[Recorded data]
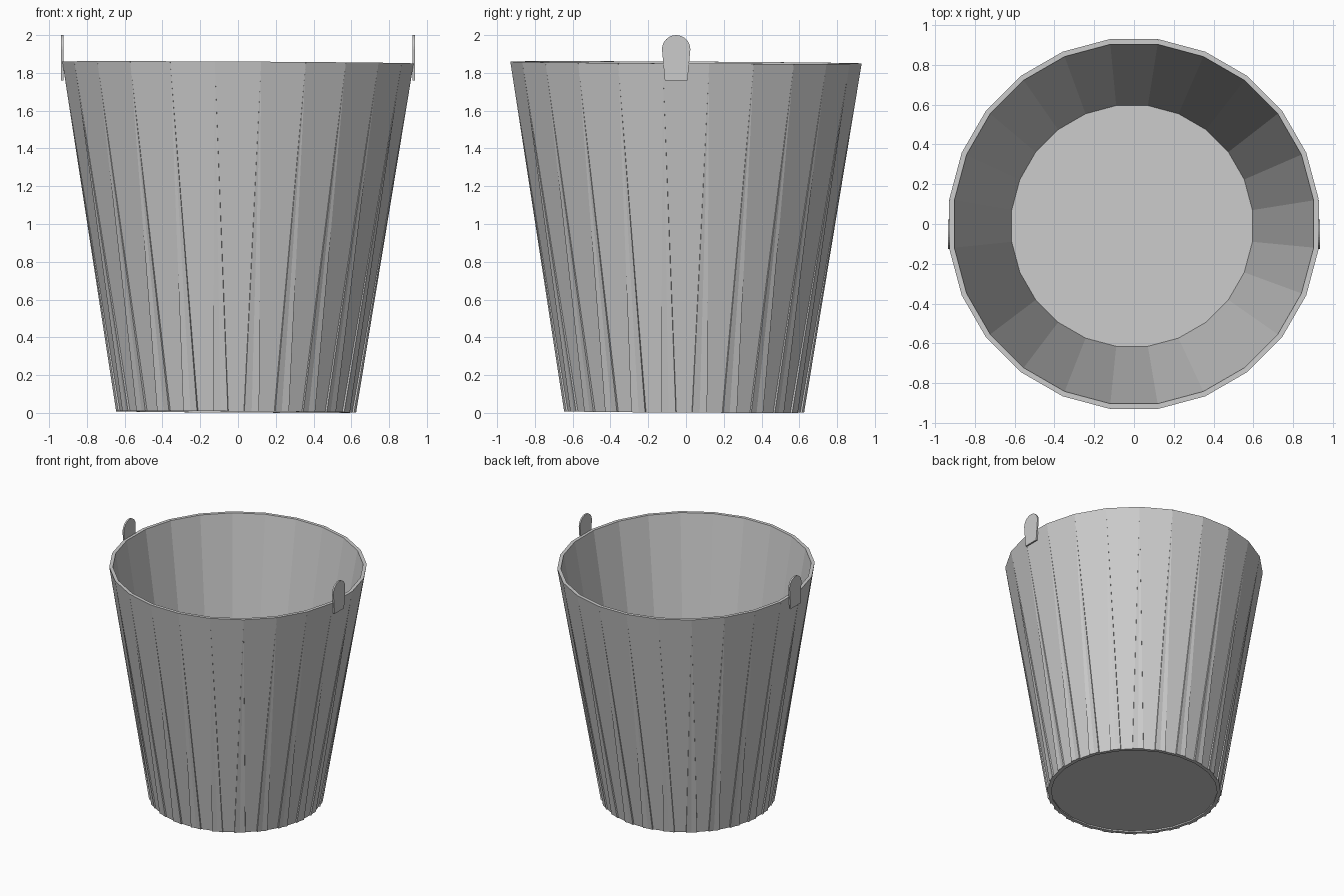
import bpy, bmesh, math
from mathutils import Matrix, Vector

if "Cube" in bpy.data.objects:
    bpy.data.objects.remove(bpy.data.objects["Cube"], do_unlink=True)

STAVES = 24
HEIGHT = 1.85
TOP_R, BOTTOM_R = 0.93, 0.625    # distance from the axis to the outer stave faces
WALL = 0.026
HALF_W = 0.122                   # staves keep one width, so they overlap lower down
LEAN = 0.0054

grey = bpy.data.materials.new("plain grey")
grey.use_nodes = True
colour = (0.6, 0.6, 0.6, 1)
grey.diffuse_color = colour
grey.node_tree.nodes["Principled BSDF"].inputs["Base Color"].default_value = colour

# The whole pail leans very slightly
lean = (Matrix.Translation((-0.01, -0.01, 0.005))
        @ Matrix.Rotation(LEAN, 4, 'Y') @ Matrix.Rotation(-LEAN, 4, 'X'))


def add_object(name, mesh, matrix=Matrix()):
    obj = bpy.data.objects.new(name, mesh)
    bpy.context.collection.objects.link(obj)
    obj.matrix_world = matrix
    return obj


def extruded(name, outline, direction):
    """Solid made by pushing a flat outline along a direction."""
    bm = bmesh.new()
    face = bm.faces.new([bm.verts.new(p) for p in outline])
    new = bmesh.ops.extrude_face_region(bm, geom=[face], use_keep_orig=True)["geom"]
    bmesh.ops.translate(bm, vec=Vector(direction),
                        verts=[v for v in new if isinstance(v, bmesh.types.BMVert)])
    bmesh.ops.recalc_face_normals(bm, faces=bm.faces)
    mesh = bpy.data.meshes.new(name)
    bm.to_mesh(mesh)
    bm.free()
    mesh.materials.append(grey)
    return mesh


# Wall: a ring of flat, outward leaning staves
section = [(BOTTOM_R - WALL, -HALF_W, 0), (BOTTOM_R, -HALF_W, 0),
           (TOP_R, -HALF_W, HEIGHT), (TOP_R - WALL, -HALF_W, HEIGHT)]
stave = extruded("stave", section, (0, 2 * HALF_W, 0))
for i in range(STAVES):
    turn = Matrix.Rotation(math.tau * i / STAVES, 4, 'Z')
    add_object(f"stave_{i + 1}", stave, lean @ turn)

# Floor: a thin disc held inside the staves
ring = [(0.612 * math.cos(math.tau * i / 48), 0.612 * math.sin(math.tau * i / 48), 0.012)
        for i in range(48)]
floor = add_object("floor", extruded("floor", ring, (0, 0, 0.028)), lean)
bpy.context.view_layer.objects.active = floor
floor.select_set(True)
bpy.ops.object.shade_smooth_by_angle(angle=math.radians(30))
floor.select_set(False)

# Lugs: a round-topped tab on each side of the rim
arc = [(0, 0.075 * math.cos(math.pi * i / 16), 1.925 + 0.075 * math.sin(math.pi * i / 16))
       for i in range(17)]
tab = extruded("lug", [(0, -0.06, 1.76), (0, 0.06, 1.76)] + arc, (0.012, 0, 0))
for name, x in (("left_lug", 0.925), ("right_lug", -0.937)):
    add_object(name, tab, Matrix.Translation((x, -0.052, 0)))
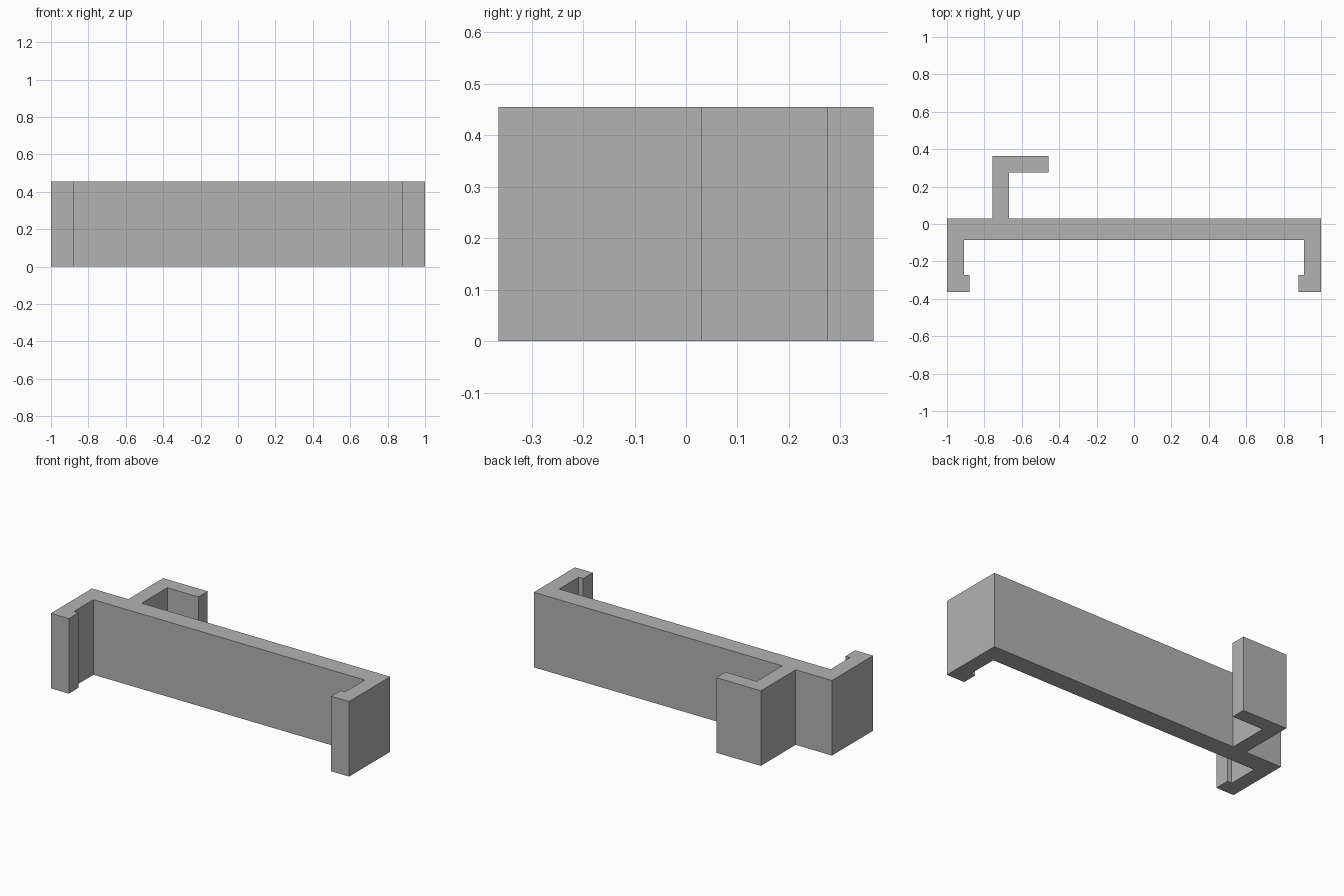
import bpy
import bmesh

cube = bpy.data.objects.get("Cube")
if cube:
    bpy.data.objects.remove(cube, do_unlink=True)

HEIGHT = 0.455

# Plain grey material
grey = bpy.data.materials.new("plain grey")
grey.use_nodes = True
colour = (0.45, 0.45, 0.45, 1)
grey.diffuse_color = colour
grey.node_tree.nodes["Principled BSDF"].inputs["Base Color"].default_value = colour

# Half of the clip profile: back plate, side arm and inward lip
arm = [(1.0, 0.03), (1.0, -0.364), (0.88, -0.364), (0.88, -0.272),
       (0.91, -0.272), (0.91, -0.085)]
mirrored_arm = [(-x, y) for x, y in reversed(arm)]

# L-shaped hook standing off the back of the plate
hook = [(-0.757, 0.03), (-0.757, 0.364), (-0.458, 0.364), (-0.458, 0.275),
        (-0.667, 0.275), (-0.667, 0.03)]


def extrude_profile(name, points, height):
    """Raise a closed outline from the ground into a solid."""
    bm = bmesh.new()
    base = bm.faces.new([bm.verts.new((x, y, 0)) for x, y in points])
    raised = bmesh.ops.extrude_face_region(bm, geom=[base], use_keep_orig=True)
    top = [v for v in raised["geom"] if isinstance(v, bmesh.types.BMVert)]
    bmesh.ops.translate(bm, verts=top, vec=(0, 0, height))
    bmesh.ops.recalc_face_normals(bm, faces=bm.faces)
    mesh = bpy.data.meshes.new(name)
    bm.to_mesh(mesh)
    bm.free()
    mesh.materials.append(grey)
    obj = bpy.data.objects.new(name, mesh)
    bpy.context.collection.objects.link(obj)
    return obj


# One continuous outline, so the hook joins the plate without a seam
extrude_profile("clip_bracket_with_hook", arm + mirrored_arm + hook, HEIGHT)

▸ WORK REQUEST
Could you repeat every entry above exactly, with each picture omitted?

▸ EXPECTED ANSWER
import bpy, bmesh, math
from mathutils import Matrix, Vector

if "Cube" in bpy.data.objects:
    bpy.data.objects.remove(bpy.data.objects["Cube"], do_unlink=True)

STAVES = 24
HEIGHT = 1.85
TOP_R, BOTTOM_R = 0.93, 0.625    # distance from the axis to the outer stave faces
WALL = 0.026
HALF_W = 0.122                   # staves keep one width, so they overlap lower down
LEAN = 0.0054

grey = bpy.data.materials.new("plain grey")
grey.use_nodes = True
colour = (0.6, 0.6, 0.6, 1)
grey.diffuse_color = colour
grey.node_tree.nodes["Principled BSDF"].inputs["Base Color"].default_value = colour

# The whole pail leans very slightly
lean = (Matrix.Translation((-0.01, -0.01, 0.005))
        @ Matrix.Rotation(LEAN, 4, 'Y') @ Matrix.Rotation(-LEAN, 4, 'X'))


def add_object(name, mesh, matrix=Matrix()):
    obj = bpy.data.objects.new(name, mesh)
    bpy.context.collection.objects.link(obj)
    obj.matrix_world = matrix
    return obj


def extruded(name, outline, direction):
    """Solid made by pushing a flat outline along a direction."""
    bm = bmesh.new()
    face = bm.faces.new([bm.verts.new(p) for p in outline])
    new = bmesh.ops.extrude_face_region(bm, geom=[face], use_keep_orig=True)["geom"]
    bmesh.ops.translate(bm, vec=Vector(direction),
                        verts=[v for v in new if isinstance(v, bmesh.types.BMVert)])
    bmesh.ops.recalc_face_normals(bm, faces=bm.faces)
    mesh = bpy.data.meshes.new(name)
    bm.to_mesh(mesh)
    bm.free()
    mesh.materials.append(grey)
    return mesh


# Wall: a ring of flat, outward leaning staves
section = [(BOTTOM_R - WALL, -HALF_W, 0), (BOTTOM_R, -HALF_W, 0),
           (TOP_R, -HALF_W, HEIGHT), (TOP_R - WALL, -HALF_W, HEIGHT)]
stave = extruded("stave", section, (0, 2 * HALF_W, 0))
for i in range(STAVES):
    turn = Matrix.Rotation(math.tau * i / STAVES, 4, 'Z')
    add_object(f"stave_{i + 1}", stave, lean @ turn)

# Floor: a thin disc held inside the staves
ring = [(0.612 * math.cos(math.tau * i / 48), 0.612 * math.sin(math.tau * i / 48), 0.012)
        for i in range(48)]
floor = add_object("floor", extruded("floor", ring, (0, 0, 0.028)), lean)
bpy.context.view_layer.objects.active = floor
floor.select_set(True)
bpy.ops.object.shade_smooth_by_angle(angle=math.radians(30))
floor.select_set(False)

# Lugs: a round-topped tab on each side of the rim
arc = [(0, 0.075 * math.cos(math.pi * i / 16), 1.925 + 0.075 * math.sin(math.pi * i / 16))
       for i in range(17)]
tab = extruded("lug", [(0, -0.06, 1.76), (0, 0.06, 1.76)] + arc, (0.012, 0, 0))
for name, x in (("left_lug", 0.925), ("right_lug", -0.937)):
    add_object(name, tab, Matrix.Translation((x, -0.052, 0)))
import bpy
import bmesh

cube = bpy.data.objects.get("Cube")
if cube:
    bpy.data.objects.remove(cube, do_unlink=True)

HEIGHT = 0.455

# Plain grey material
grey = bpy.data.materials.new("plain grey")
grey.use_nodes = True
colour = (0.45, 0.45, 0.45, 1)
grey.diffuse_color = colour
grey.node_tree.nodes["Principled BSDF"].inputs["Base Color"].default_value = colour

# Half of the clip profile: back plate, side arm and inward lip
arm = [(1.0, 0.03), (1.0, -0.364), (0.88, -0.364), (0.88, -0.272),
       (0.91, -0.272), (0.91, -0.085)]
mirrored_arm = [(-x, y) for x, y in reversed(arm)]

# L-shaped hook standing off the back of the plate
hook = [(-0.757, 0.03), (-0.757, 0.364), (-0.458, 0.364), (-0.458, 0.275),
        (-0.667, 0.275), (-0.667, 0.03)]


def extrude_profile(name, points, height):
    """Raise a closed outline from the ground into a solid."""
    bm = bmesh.new()
    base = bm.faces.new([bm.verts.new((x, y, 0)) for x, y in points])
    raised = bmesh.ops.extrude_face_region(bm, geom=[base], use_keep_orig=True)
    top = [v for v in raised["geom"] if isinstance(v, bmesh.types.BMVert)]
    bmesh.ops.translate(bm, verts=top, vec=(0, 0, height))
    bmesh.ops.recalc_face_normals(bm, faces=bm.faces)
    mesh = bpy.data.meshes.new(name)
    bm.to_mesh(mesh)
    bm.free()
    mesh.materials.append(grey)
    obj = bpy.data.objects.new(name, mesh)
    bpy.context.collection.objects.link(obj)
    return obj


# One continuous outline, so the hook joins the plate without a seam
extrude_profile("clip_bracket_with_hook", arm + mirrored_arm + hook, HEIGHT)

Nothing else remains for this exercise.